What you need to do » Output the data word for word, dropping every image.

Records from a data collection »

>>

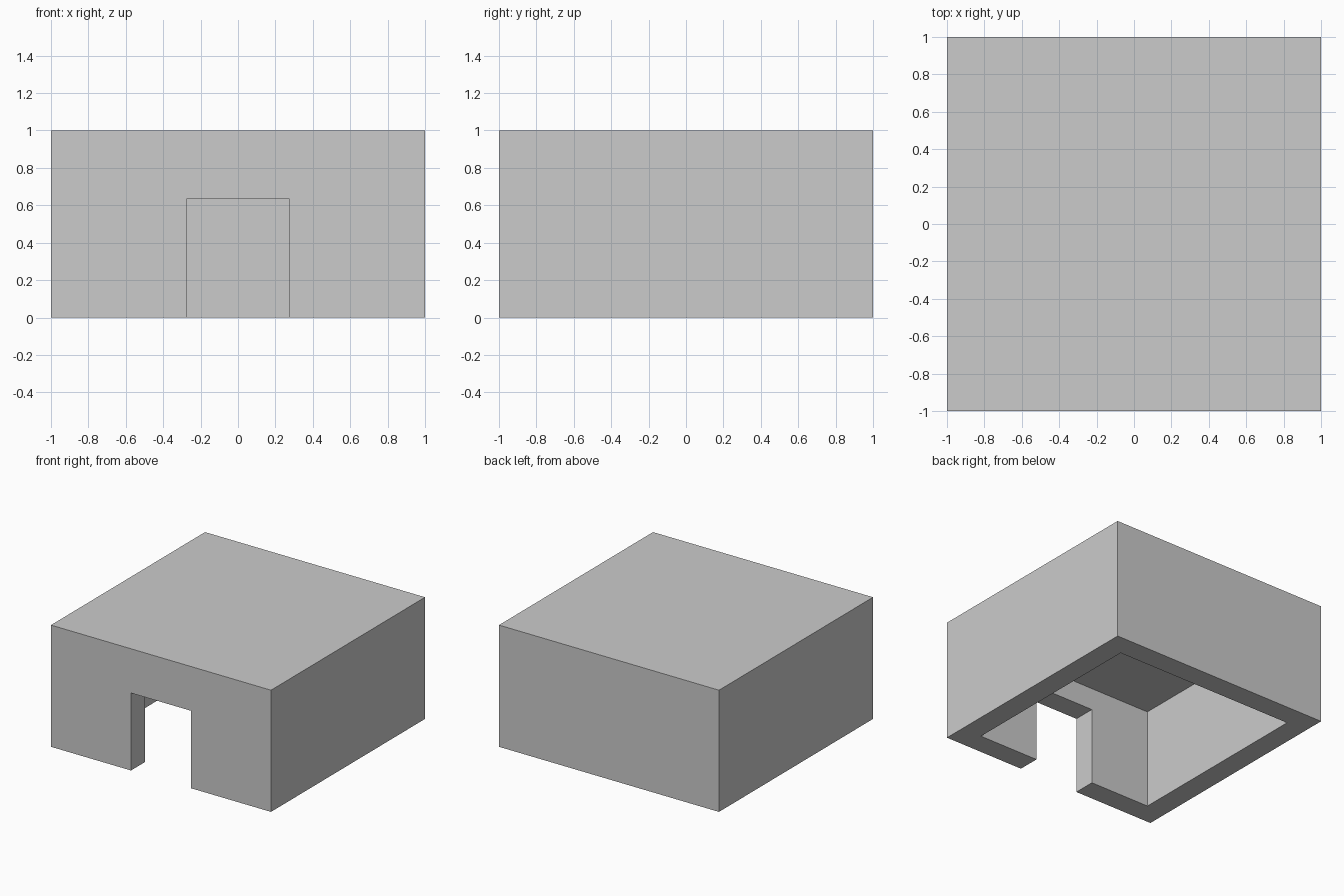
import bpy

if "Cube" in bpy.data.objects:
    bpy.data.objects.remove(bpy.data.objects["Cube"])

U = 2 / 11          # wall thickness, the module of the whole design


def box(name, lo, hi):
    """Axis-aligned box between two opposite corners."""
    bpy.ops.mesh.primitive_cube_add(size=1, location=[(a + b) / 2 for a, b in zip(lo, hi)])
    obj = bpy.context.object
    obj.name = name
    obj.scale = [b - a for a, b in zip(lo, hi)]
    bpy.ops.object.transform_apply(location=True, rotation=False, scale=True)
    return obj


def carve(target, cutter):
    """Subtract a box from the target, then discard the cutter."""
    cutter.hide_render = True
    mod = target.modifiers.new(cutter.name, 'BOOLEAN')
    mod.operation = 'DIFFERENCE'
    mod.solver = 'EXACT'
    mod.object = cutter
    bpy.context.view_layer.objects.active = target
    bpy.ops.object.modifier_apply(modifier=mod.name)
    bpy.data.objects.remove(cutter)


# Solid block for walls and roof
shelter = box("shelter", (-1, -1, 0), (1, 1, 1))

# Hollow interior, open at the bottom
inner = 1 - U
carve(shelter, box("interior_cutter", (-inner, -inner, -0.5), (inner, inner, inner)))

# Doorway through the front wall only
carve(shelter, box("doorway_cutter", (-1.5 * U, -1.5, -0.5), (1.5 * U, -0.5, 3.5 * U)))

<<

Exercise answer »
import bpy

if "Cube" in bpy.data.objects:
    bpy.data.objects.remove(bpy.data.objects["Cube"])

U = 2 / 11          # wall thickness, the module of the whole design


def box(name, lo, hi):
    """Axis-aligned box between two opposite corners."""
    bpy.ops.mesh.primitive_cube_add(size=1, location=[(a + b) / 2 for a, b in zip(lo, hi)])
    obj = bpy.context.object
    obj.name = name
    obj.scale = [b - a for a, b in zip(lo, hi)]
    bpy.ops.object.transform_apply(location=True, rotation=False, scale=True)
    return obj


def carve(target, cutter):
    """Subtract a box from the target, then discard the cutter."""
    cutter.hide_render = True
    mod = target.modifiers.new(cutter.name, 'BOOLEAN')
    mod.operation = 'DIFFERENCE'
    mod.solver = 'EXACT'
    mod.object = cutter
    bpy.context.view_layer.objects.active = target
    bpy.ops.object.modifier_apply(modifier=mod.name)
    bpy.data.objects.remove(cutter)


# Solid block for walls and roof
shelter = box("shelter", (-1, -1, 0), (1, 1, 1))

# Hollow interior, open at the bottom
inner = 1 - U
carve(shelter, box("interior_cutter", (-inner, -inner, -0.5), (inner, inner, inner)))

# Doorway through the front wall only
carve(shelter, box("doorway_cutter", (-1.5 * U, -1.5, -0.5), (1.5 * U, -0.5, 3.5 * U)))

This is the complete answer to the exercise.